On January 15 she sent another signal, Happy New Year! Perhaps she was flipped over, or something was covering the GPS? She certainly traveled far though…
The Manmaru stopped sending a signal on December 28 after 38 days at sea. With the GPS battery high, perhaps she was hit in the very busy shipping lane. What do you think may have happened?
Update from Japan
We got permission from Marine Safety Agency and secure the boat to get out of the coast. The boat〝Flipper” is for watching whales and dolphins. The capacity is 40 people. On 21st November the Flipper will take us 30km (15miles) off the coast, because we want to place the miniboat on the ocean currents. The captain of the Flipper advised us that if we do not place the miniboat further than 30km offshore, it will increase the possibility of it coming back to Choshi or being crushed by cargo ships.

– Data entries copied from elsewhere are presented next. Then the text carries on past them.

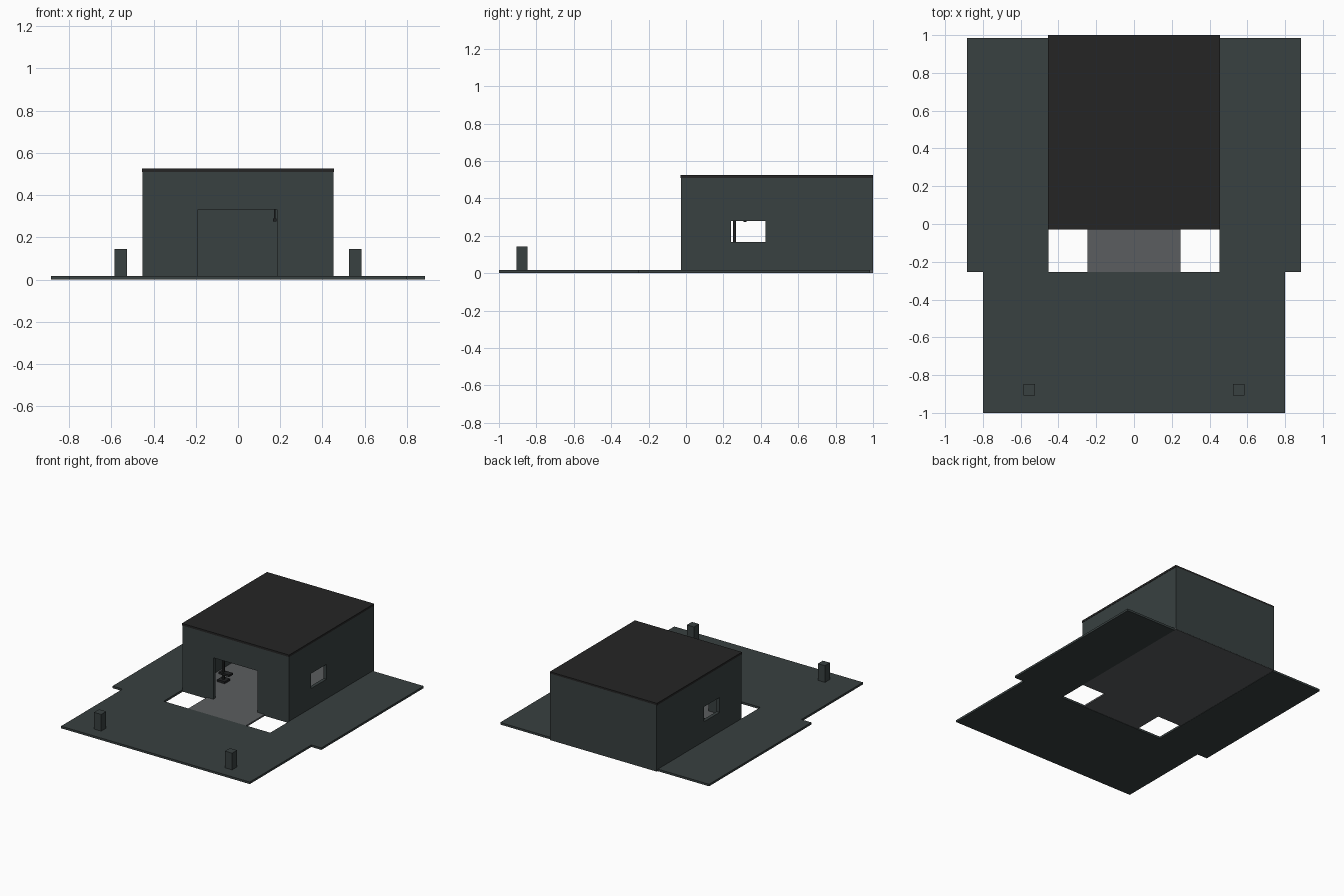
import bpy, bmesh

if "Cube" in bpy.data.objects:
    bpy.data.objects.remove(bpy.data.objects["Cube"])


def material(name, r, g, b):
    m = bpy.data.materials.new(name)
    m.diffuse_color = (r, g, b, 1)
    m.use_nodes = True
    m.node_tree.nodes["Principled BSDF"].inputs["Base Color"].default_value = m.diffuse_color
    return m


SLATE = material("slate_green", 0.040, 0.052, 0.052)
ROOF = material("roof_black", 0.018, 0.018, 0.018)
FLOOR = material("concrete_grey", 0.105, 0.110, 0.116)
DARK = material("dark_metal", 0.014, 0.015, 0.016)


def prism(name, outline, z0, z1, mat):
    """Extrude a flat outline from z0 to z1."""
    bm = bmesh.new()
    face = bm.faces.new([bm.verts.new((x, y, z0)) for x, y in outline])
    top = bmesh.ops.extrude_face_region(bm, geom=[face])["geom"]
    bmesh.ops.translate(bm, vec=(0, 0, z1 - z0),
                        verts=[v for v in top if isinstance(v, bmesh.types.BMVert)])
    bmesh.ops.recalc_face_normals(bm, faces=bm.faces)
    me = bpy.data.meshes.new(name)
    bm.to_mesh(me)
    bm.free()
    me.materials.append(mat)
    ob = bpy.data.objects.new(name, me)
    bpy.context.collection.objects.link(ob)
    return ob


def box(name, x0, x1, y0, y1, z0, z1, mat):
    return prism(name, [(x0, y0), (x1, y0), (x1, y1), (x0, y1)], z0, z1, mat)


def cut(target, cutter):
    """Boolean the cutter out of the target and discard it."""
    mod = target.modifiers.new("cut", "BOOLEAN")
    mod.operation = "DIFFERENCE"
    mod.solver = "EXACT"
    mod.object = cutter
    cutter.hide_render = True
    bpy.context.view_layer.objects.active = target
    bpy.ops.object.modifier_apply(modifier=mod.name)
    bpy.data.objects.remove(cutter)


W = 0.452   # half width of the building
T = 0.025   # wall thickness

# Yard: front court plus two side strips around the building
half = [(0.8, -1), (0.8, -0.255), (0.885, -0.255), (0.885, 0.985), (W, 0.985), (W, -0.255)]
prism("yard", half + [(-x, y) for x, y in reversed(half)], 0, 0.016, SLATE)

# Concrete floor with the entrance path in front
path = [(0.245, -0.255), (0.245, -0.026), (W, -0.026), (W, 0.999)]
prism("floor", path + [(-x, y) for x, y in reversed(path)], 0.002, 0.014, FLOOR)

# Walls: hollow shell with doorway and a window through both sides
walls = box("walls", -W, W, -0.028, 1.0, 0.004, 0.512, SLATE)
cut(walls, box("room_cutter", -W + T, W - T, -0.028 + T, 1.0 - T, -0.1, 0.6, SLATE))
cut(walls, box("door_cutter", -0.19, 0.184, -0.1, 0.1, -0.1, 0.332, SLATE))
cut(walls, box("window_cutter", -1, 1, 0.24, 0.425, 0.166, 0.28, SLATE))

# Flat roof
box("roof", -W - 0.002, W + 0.002, -0.03, 1.0, 0.51, 0.526, ROOF)

# Gate posts
for side, s in (("left", -1), ("right", 1)):
    x = s * 0.555
    box(side + "_gate_post", x - 0.03, x + 0.03, -0.907, -0.847, 0.012, 0.144, SLATE)

# Thin rack stand inside, with foot and shelf
box("stand_pole", -0.31, -0.295, 0.25, 0.266, 0.014, 0.4, DARK)
box("stand_foot", -0.335, -0.27, 0.225, 0.29, 0.014, 0.03, DARK)
box("stand_shelf", -0.33, -0.24, 0.235, 0.28, 0.07, 0.085, DARK)

# Hanging lamp
box("lamp_cord", 0.171, 0.177, 0.312, 0.318, 0.285, 0.512, DARK)
box("lamp_head", 0.166, 0.182, 0.307, 0.323, 0.274, 0.288, DARK)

Some pictures of the students preparing their miniboat:
ABOUT THE CLASS
This is Naselle Elementary School in Naselle, Washington.
Teachers- Kendall Ford and Sandra Smith
The Columbia River Maritime Museum’s Miniboat Program was developed in partnership with Educational Passages and the Consular Office of Japan in Portland. Students in the Pacific Northwest build unmanned sailboats equipped with GPS transmitters, one to launch from the coast of North America and the other to send to their partner class in Japan for launching.
While the boats are at sea, students on opposite sides of the Pacific Ocean will track their movements. Using real-time data on ocean currents and weather, students will share their predictions on where the boats will go next, and hopefully create lasting friendships.
The mission: to get the boats to cross the Pacific Ocean.
The outcome: through hands-on activities and meaningful opportunities, students are enlightened and empowered